====== Data for this exercise

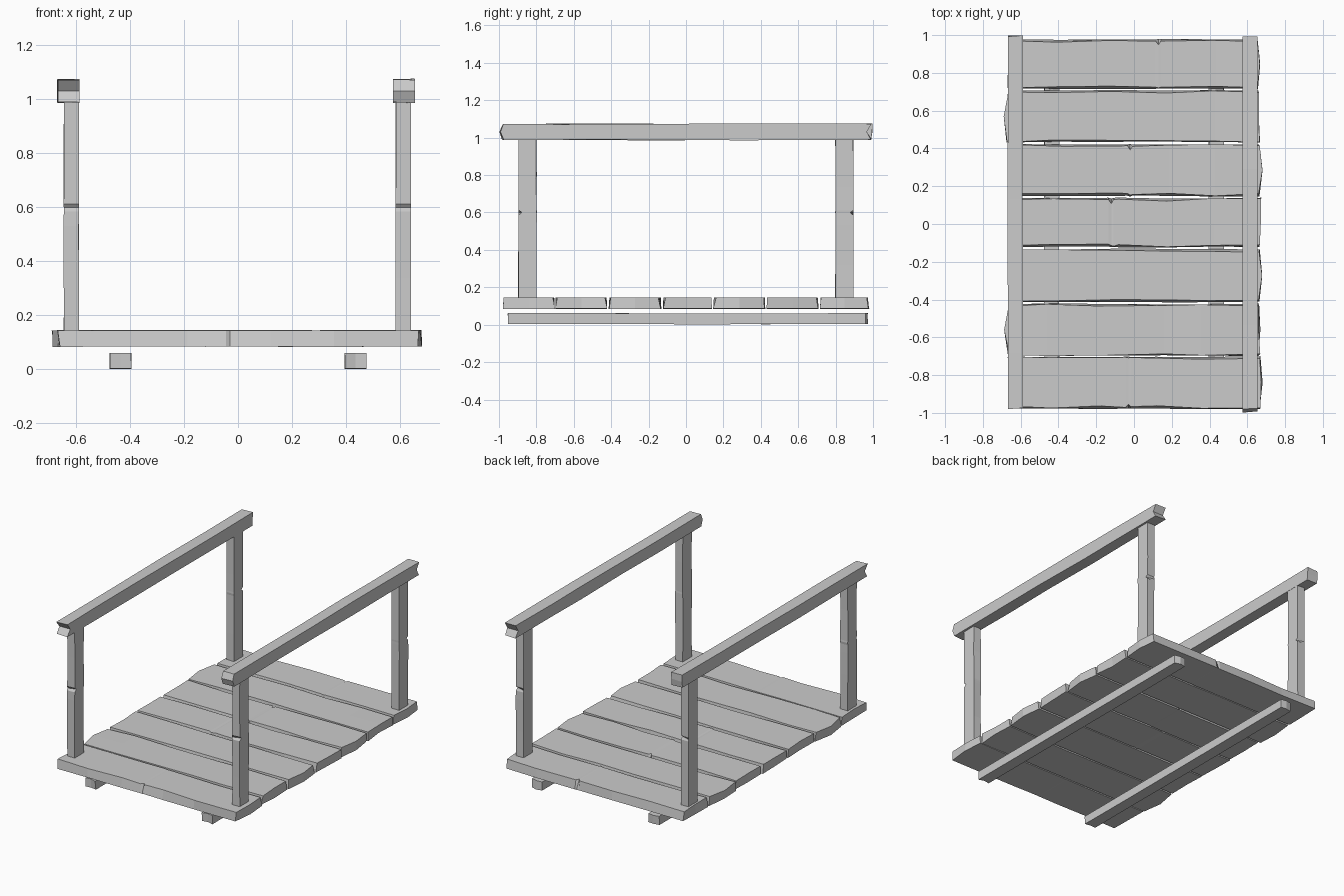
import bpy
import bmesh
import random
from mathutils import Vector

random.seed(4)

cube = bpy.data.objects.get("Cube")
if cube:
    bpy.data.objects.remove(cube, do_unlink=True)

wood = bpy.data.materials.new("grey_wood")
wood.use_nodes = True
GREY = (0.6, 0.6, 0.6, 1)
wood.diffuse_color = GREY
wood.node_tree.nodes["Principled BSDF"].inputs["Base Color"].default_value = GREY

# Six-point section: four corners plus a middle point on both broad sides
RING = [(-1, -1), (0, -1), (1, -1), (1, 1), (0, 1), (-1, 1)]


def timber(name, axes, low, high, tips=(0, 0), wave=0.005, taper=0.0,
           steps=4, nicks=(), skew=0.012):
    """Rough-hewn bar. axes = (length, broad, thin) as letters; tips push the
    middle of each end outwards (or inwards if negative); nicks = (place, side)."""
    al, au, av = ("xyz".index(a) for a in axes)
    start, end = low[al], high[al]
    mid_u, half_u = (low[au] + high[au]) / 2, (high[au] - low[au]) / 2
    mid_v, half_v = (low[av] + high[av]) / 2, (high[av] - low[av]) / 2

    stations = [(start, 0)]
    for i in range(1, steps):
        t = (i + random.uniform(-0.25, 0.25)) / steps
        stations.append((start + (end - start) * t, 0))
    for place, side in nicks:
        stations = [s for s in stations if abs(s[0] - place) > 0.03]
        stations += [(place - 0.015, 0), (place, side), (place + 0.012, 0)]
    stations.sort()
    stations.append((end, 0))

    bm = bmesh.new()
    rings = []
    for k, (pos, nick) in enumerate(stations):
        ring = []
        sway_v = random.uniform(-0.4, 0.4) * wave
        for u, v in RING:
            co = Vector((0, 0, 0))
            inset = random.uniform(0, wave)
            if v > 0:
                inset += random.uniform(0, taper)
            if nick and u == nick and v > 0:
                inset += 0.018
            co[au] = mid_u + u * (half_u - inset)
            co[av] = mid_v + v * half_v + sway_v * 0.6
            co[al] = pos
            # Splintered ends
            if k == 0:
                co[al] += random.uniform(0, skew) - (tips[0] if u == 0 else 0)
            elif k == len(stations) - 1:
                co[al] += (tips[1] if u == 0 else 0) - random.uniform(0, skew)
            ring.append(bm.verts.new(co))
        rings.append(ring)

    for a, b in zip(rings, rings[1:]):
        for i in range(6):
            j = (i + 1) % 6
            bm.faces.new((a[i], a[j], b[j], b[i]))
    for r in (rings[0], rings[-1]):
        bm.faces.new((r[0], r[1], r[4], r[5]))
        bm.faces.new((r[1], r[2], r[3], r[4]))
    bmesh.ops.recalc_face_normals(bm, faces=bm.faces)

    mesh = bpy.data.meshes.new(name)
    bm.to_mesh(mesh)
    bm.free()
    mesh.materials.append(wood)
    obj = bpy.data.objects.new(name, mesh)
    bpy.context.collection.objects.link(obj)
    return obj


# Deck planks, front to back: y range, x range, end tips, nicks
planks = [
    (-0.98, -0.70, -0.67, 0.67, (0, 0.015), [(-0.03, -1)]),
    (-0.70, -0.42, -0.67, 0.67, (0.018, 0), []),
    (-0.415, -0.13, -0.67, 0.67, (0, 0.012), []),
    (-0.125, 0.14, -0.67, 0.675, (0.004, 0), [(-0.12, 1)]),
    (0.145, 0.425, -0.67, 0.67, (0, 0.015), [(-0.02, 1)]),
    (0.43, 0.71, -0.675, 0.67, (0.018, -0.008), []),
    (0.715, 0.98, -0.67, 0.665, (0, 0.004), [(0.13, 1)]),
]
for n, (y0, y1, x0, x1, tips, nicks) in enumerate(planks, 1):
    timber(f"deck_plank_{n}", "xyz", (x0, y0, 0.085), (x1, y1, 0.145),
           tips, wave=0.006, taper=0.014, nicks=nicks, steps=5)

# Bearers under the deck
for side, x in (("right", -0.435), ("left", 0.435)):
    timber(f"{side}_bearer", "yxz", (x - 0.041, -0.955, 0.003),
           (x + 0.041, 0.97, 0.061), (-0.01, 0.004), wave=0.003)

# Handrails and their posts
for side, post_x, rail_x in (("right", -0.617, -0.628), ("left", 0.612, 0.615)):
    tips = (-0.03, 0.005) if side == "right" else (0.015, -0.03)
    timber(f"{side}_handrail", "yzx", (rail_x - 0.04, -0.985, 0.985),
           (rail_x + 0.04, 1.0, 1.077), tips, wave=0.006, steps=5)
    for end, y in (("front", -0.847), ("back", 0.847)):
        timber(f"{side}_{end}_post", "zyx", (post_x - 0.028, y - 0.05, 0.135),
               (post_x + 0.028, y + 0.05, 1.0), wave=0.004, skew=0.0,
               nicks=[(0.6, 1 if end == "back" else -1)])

============
====== Data for this exercise

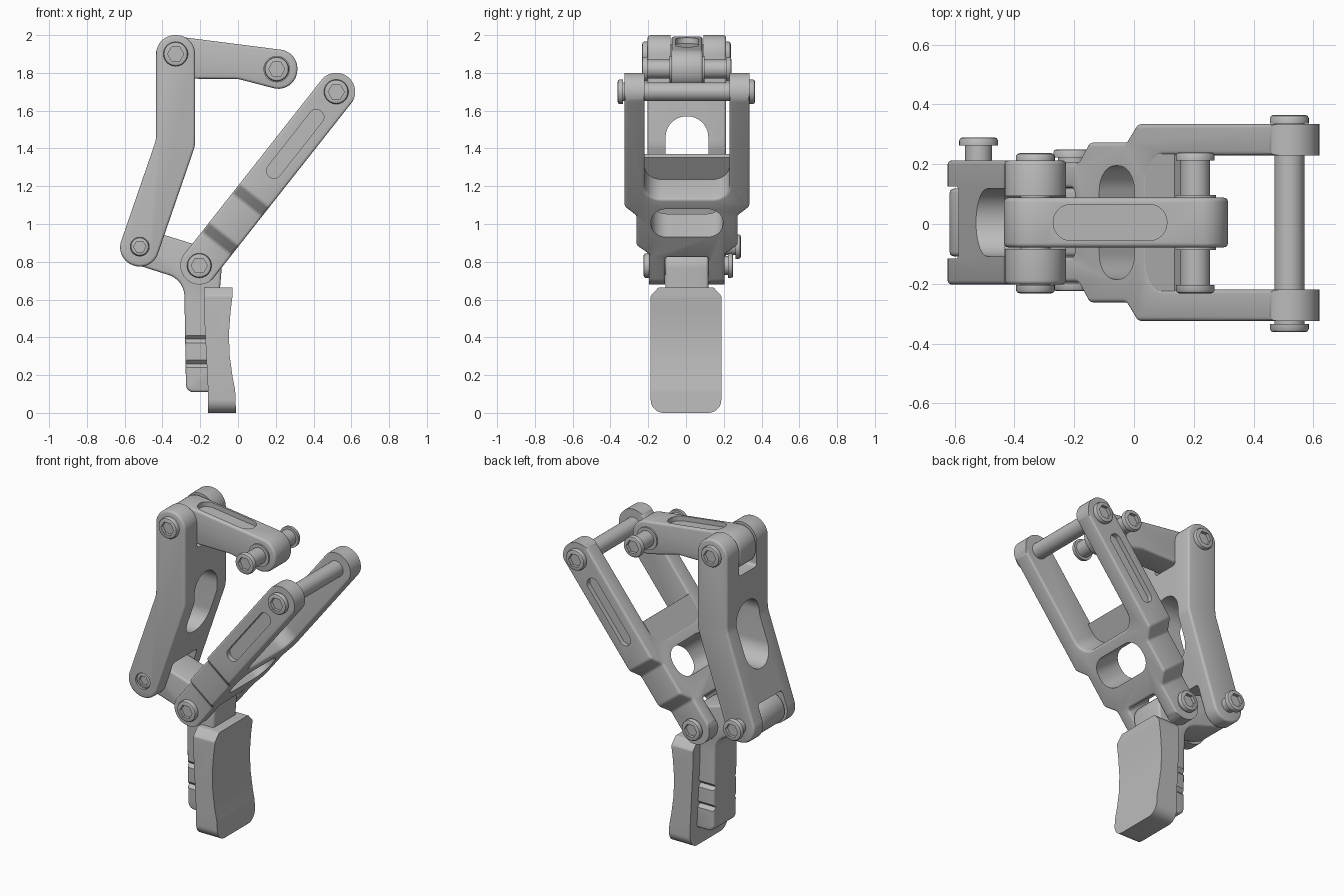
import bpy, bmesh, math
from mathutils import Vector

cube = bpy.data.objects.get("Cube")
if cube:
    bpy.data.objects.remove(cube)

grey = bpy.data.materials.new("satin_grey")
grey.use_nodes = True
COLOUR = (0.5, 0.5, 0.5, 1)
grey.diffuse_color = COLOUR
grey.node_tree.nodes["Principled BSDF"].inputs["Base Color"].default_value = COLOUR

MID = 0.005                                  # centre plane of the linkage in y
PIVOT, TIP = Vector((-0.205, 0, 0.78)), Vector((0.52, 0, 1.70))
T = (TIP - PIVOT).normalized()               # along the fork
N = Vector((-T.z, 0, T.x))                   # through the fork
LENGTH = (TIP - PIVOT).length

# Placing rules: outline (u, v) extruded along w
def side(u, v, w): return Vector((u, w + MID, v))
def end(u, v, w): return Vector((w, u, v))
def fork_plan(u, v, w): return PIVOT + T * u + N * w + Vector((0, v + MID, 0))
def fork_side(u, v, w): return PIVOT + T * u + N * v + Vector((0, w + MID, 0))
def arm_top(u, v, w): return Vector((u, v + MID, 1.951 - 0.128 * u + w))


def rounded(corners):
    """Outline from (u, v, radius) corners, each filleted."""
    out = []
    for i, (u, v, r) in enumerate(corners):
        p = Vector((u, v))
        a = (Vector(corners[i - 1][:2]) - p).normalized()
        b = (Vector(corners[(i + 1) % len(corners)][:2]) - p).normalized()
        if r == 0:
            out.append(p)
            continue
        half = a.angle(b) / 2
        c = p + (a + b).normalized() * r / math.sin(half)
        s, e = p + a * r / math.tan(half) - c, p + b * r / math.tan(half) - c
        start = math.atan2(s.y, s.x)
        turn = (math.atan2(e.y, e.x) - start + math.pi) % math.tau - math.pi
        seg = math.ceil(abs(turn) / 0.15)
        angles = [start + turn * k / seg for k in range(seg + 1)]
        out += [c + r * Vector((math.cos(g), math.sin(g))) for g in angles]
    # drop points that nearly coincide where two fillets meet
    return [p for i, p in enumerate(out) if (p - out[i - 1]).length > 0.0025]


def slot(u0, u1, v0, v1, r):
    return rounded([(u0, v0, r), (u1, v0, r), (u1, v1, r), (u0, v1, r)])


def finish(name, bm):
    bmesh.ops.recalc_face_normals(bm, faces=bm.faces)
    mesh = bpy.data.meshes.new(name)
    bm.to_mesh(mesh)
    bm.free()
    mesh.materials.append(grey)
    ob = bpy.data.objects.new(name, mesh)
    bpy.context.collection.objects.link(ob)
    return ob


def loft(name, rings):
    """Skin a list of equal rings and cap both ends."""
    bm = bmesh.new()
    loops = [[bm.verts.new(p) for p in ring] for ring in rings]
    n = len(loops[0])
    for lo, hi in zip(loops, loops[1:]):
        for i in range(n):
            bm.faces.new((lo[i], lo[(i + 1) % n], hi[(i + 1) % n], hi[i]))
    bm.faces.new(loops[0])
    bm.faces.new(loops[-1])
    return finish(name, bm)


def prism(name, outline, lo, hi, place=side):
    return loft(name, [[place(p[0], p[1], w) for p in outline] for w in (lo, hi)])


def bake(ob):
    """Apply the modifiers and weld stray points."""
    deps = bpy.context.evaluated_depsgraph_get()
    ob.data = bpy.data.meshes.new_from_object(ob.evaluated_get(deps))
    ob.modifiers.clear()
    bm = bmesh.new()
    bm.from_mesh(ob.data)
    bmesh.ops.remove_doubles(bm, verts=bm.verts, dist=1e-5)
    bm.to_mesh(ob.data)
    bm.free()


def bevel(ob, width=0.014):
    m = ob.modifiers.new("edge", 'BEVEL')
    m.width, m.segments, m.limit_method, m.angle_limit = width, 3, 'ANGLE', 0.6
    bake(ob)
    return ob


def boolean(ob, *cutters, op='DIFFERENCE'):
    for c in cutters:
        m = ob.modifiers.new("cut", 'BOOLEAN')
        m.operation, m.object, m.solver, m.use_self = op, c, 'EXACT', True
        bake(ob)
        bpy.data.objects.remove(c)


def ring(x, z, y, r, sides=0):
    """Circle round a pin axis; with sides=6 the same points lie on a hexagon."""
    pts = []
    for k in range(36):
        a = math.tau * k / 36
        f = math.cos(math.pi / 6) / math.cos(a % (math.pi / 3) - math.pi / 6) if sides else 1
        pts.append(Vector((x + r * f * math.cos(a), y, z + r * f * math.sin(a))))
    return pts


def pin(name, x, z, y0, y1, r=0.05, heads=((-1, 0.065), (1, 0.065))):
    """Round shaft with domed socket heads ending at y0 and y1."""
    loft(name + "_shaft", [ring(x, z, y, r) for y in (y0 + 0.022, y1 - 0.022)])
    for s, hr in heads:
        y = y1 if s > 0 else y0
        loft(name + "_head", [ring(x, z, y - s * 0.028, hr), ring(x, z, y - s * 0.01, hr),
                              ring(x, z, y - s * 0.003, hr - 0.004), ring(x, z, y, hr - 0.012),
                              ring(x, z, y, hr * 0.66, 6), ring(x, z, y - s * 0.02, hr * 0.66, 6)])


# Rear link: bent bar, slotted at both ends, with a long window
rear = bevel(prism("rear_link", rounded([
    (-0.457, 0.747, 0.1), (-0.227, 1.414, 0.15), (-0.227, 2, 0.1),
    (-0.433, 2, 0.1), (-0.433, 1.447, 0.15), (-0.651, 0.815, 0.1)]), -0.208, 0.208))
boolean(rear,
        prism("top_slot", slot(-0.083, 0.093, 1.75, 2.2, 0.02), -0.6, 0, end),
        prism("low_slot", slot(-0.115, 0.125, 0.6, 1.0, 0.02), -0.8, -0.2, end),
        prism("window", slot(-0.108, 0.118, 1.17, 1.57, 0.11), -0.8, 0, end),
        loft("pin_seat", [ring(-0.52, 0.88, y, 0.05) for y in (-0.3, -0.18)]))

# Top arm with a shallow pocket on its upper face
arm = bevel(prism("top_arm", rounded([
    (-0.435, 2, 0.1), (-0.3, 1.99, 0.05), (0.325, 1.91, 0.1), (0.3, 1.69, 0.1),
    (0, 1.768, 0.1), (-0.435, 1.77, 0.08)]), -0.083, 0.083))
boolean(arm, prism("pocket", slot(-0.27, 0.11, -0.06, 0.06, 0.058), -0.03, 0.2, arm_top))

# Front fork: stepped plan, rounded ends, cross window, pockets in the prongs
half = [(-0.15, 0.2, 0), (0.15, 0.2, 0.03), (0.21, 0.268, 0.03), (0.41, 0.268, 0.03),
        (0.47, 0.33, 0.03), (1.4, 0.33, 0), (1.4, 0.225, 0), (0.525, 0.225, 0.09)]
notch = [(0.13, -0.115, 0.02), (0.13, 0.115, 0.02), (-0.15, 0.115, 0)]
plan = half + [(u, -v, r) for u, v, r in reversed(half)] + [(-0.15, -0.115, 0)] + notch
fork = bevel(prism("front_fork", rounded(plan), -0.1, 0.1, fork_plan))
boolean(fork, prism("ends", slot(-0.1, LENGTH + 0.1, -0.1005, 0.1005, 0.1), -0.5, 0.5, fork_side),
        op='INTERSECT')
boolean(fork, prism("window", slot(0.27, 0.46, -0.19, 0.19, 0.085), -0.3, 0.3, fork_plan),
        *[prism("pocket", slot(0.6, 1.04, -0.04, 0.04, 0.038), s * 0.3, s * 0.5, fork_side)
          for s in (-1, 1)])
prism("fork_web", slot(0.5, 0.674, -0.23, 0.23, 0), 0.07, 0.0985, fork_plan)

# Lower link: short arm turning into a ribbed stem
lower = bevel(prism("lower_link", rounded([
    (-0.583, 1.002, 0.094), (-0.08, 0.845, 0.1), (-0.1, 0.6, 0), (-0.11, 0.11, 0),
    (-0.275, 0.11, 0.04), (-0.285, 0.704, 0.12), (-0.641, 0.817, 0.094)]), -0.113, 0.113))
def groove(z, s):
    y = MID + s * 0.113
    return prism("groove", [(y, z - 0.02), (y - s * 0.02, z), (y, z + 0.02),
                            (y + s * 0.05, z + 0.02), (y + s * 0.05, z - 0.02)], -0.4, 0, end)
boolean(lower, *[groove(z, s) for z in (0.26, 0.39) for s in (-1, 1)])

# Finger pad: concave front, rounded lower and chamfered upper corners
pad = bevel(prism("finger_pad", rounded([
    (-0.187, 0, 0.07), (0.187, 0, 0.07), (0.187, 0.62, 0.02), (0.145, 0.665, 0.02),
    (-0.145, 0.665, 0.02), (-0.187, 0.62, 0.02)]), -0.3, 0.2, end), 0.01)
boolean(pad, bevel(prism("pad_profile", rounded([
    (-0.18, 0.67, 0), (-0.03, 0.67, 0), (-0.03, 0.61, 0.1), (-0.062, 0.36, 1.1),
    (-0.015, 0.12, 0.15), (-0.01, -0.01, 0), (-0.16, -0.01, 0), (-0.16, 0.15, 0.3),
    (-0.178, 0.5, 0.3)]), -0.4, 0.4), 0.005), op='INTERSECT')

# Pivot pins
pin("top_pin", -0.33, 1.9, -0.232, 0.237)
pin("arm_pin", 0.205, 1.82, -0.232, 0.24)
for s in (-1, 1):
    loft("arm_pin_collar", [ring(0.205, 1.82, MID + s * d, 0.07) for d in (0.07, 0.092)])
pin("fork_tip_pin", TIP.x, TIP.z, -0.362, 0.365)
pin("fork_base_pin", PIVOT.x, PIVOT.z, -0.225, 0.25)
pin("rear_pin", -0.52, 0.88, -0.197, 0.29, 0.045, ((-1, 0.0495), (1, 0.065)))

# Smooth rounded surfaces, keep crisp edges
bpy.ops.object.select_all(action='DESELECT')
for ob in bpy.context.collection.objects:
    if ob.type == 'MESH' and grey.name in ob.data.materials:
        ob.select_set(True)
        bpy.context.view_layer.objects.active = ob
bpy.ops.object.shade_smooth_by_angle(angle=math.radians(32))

============

Your objective: Your answer should be the lines above that contain the word "rings", copied out.

Answer to this task:
    rings = []
        rings.append(ring)
    for a, b in zip(rings, rings[1:]):
    for r in (rings[0], rings[-1]):
def loft(name, rings):
    """Skin a list of equal rings and cap both ends."""
    loops = [[bm.verts.new(p) for p in ring] for ring in rings]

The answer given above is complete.